* [TASK INPUT]
%%
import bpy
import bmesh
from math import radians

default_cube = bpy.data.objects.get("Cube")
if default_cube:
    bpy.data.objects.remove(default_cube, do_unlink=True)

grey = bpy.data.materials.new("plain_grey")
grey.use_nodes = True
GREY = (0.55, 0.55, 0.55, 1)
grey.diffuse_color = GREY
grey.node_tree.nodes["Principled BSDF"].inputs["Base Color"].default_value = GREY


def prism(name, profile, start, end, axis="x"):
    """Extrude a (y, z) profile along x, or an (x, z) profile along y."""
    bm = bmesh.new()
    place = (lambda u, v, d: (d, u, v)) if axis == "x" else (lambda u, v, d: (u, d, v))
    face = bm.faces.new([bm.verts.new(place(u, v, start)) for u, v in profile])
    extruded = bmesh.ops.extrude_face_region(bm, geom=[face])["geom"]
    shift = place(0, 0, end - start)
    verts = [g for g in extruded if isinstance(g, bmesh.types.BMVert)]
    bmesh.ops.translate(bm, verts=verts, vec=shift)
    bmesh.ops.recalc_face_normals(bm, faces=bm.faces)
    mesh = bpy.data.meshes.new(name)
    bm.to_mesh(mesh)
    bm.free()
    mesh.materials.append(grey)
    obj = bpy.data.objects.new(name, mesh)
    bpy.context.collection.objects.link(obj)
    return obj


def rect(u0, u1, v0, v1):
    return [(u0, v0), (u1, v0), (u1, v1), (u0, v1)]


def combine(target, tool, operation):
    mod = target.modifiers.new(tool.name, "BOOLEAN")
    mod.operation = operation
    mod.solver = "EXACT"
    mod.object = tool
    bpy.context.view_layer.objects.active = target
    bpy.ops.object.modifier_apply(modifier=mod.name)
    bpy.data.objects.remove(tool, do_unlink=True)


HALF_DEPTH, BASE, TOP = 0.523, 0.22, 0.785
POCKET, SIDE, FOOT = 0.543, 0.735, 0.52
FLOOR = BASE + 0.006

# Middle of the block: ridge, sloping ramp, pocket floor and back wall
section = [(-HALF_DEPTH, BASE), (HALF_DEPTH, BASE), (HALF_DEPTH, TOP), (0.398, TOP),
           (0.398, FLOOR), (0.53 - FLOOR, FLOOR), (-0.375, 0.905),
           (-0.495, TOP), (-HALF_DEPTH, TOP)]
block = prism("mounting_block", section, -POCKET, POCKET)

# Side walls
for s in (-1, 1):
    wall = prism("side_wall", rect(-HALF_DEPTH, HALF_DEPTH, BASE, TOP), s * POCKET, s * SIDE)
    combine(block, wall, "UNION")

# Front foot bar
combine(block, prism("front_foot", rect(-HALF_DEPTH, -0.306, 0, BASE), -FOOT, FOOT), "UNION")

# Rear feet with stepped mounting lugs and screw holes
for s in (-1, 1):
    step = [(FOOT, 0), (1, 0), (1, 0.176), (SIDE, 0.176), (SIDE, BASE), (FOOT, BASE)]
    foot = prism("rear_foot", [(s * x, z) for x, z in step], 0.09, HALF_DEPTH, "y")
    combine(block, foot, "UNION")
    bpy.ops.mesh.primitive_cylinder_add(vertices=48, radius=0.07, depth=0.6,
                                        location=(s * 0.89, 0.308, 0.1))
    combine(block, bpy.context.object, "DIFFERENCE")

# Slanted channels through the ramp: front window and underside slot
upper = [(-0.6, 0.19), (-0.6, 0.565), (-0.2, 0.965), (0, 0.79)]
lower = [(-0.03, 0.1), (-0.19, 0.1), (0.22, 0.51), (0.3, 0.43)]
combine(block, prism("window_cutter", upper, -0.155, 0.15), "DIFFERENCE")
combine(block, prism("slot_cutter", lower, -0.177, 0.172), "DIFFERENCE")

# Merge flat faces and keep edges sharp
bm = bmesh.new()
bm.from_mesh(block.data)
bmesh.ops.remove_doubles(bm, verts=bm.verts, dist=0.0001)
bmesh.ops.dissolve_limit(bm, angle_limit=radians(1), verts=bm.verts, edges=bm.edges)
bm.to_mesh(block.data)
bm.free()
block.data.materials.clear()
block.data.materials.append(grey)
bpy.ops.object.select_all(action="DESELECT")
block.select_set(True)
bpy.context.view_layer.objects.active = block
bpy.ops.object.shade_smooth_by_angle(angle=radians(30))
%%
* [ABOUT THIS TASK] The listing above is to be copied exactly, in full.

* [OUTPUT FOR THIS EXERCISE]
import bpy
import bmesh
from math import radians

default_cube = bpy.data.objects.get("Cube")
if default_cube:
    bpy.data.objects.remove(default_cube, do_unlink=True)

grey = bpy.data.materials.new("plain_grey")
grey.use_nodes = True
GREY = (0.55, 0.55, 0.55, 1)
grey.diffuse_color = GREY
grey.node_tree.nodes["Principled BSDF"].inputs["Base Color"].default_value = GREY


def prism(name, profile, start, end, axis="x"):
    """Extrude a (y, z) profile along x, or an (x, z) profile along y."""
    bm = bmesh.new()
    place = (lambda u, v, d: (d, u, v)) if axis == "x" else (lambda u, v, d: (u, d, v))
    face = bm.faces.new([bm.verts.new(place(u, v, start)) for u, v in profile])
    extruded = bmesh.ops.extrude_face_region(bm, geom=[face])["geom"]
    shift = place(0, 0, end - start)
    verts = [g for g in extruded if isinstance(g, bmesh.types.BMVert)]
    bmesh.ops.translate(bm, verts=verts, vec=shift)
    bmesh.ops.recalc_face_normals(bm, faces=bm.faces)
    mesh = bpy.data.meshes.new(name)
    bm.to_mesh(mesh)
    bm.free()
    mesh.materials.append(grey)
    obj = bpy.data.objects.new(name, mesh)
    bpy.context.collection.objects.link(obj)
    return obj


def rect(u0, u1, v0, v1):
    return [(u0, v0), (u1, v0), (u1, v1), (u0, v1)]


def combine(target, tool, operation):
    mod = target.modifiers.new(tool.name, "BOOLEAN")
    mod.operation = operation
    mod.solver = "EXACT"
    mod.object = tool
    bpy.context.view_layer.objects.active = target
    bpy.ops.object.modifier_apply(modifier=mod.name)
    bpy.data.objects.remove(tool, do_unlink=True)


HALF_DEPTH, BASE, TOP = 0.523, 0.22, 0.785
POCKET, SIDE, FOOT = 0.543, 0.735, 0.52
FLOOR = BASE + 0.006

# Middle of the block: ridge, sloping ramp, pocket floor and back wall
section = [(-HALF_DEPTH, BASE), (HALF_DEPTH, BASE), (HALF_DEPTH, TOP), (0.398, TOP),
           (0.398, FLOOR), (0.53 - FLOOR, FLOOR), (-0.375, 0.905),
           (-0.495, TOP), (-HALF_DEPTH, TOP)]
block = prism("mounting_block", section, -POCKET, POCKET)

# Side walls
for s in (-1, 1):
    wall = prism("side_wall", rect(-HALF_DEPTH, HALF_DEPTH, BASE, TOP), s * POCKET, s * SIDE)
    combine(block, wall, "UNION")

# Front foot bar
combine(block, prism("front_foot", rect(-HALF_DEPTH, -0.306, 0, BASE), -FOOT, FOOT), "UNION")

# Rear feet with stepped mounting lugs and screw holes
for s in (-1, 1):
    step = [(FOOT, 0), (1, 0), (1, 0.176), (SIDE, 0.176), (SIDE, BASE), (FOOT, BASE)]
    foot = prism("rear_foot", [(s * x, z) for x, z in step], 0.09, HALF_DEPTH, "y")
    combine(block, foot, "UNION")
    bpy.ops.mesh.primitive_cylinder_add(vertices=48, radius=0.07, depth=0.6,
                                        location=(s * 0.89, 0.308, 0.1))
    combine(block, bpy.context.object, "DIFFERENCE")

# Slanted channels through the ramp: front window and underside slot
upper = [(-0.6, 0.19), (-0.6, 0.565), (-0.2, 0.965), (0, 0.79)]
lower = [(-0.03, 0.1), (-0.19, 0.1), (0.22, 0.51), (0.3, 0.43)]
combine(block, prism("window_cutter", upper, -0.155, 0.15), "DIFFERENCE")
combine(block, prism("slot_cutter", lower, -0.177, 0.172), "DIFFERENCE")

# Merge flat faces and keep edges sharp
bm = bmesh.new()
bm.from_mesh(block.data)
bmesh.ops.remove_doubles(bm, verts=bm.verts, dist=0.0001)
bmesh.ops.dissolve_limit(bm, angle_limit=radians(1), verts=bm.verts, edges=bm.edges)
bm.to_mesh(block.data)
bm.free()
block.data.materials.clear()
block.data.materials.append(grey)
bpy.ops.object.select_all(action="DESELECT")
block.select_set(True)
bpy.context.view_layer.objects.active = block
bpy.ops.object.shade_smooth_by_angle(angle=radians(30))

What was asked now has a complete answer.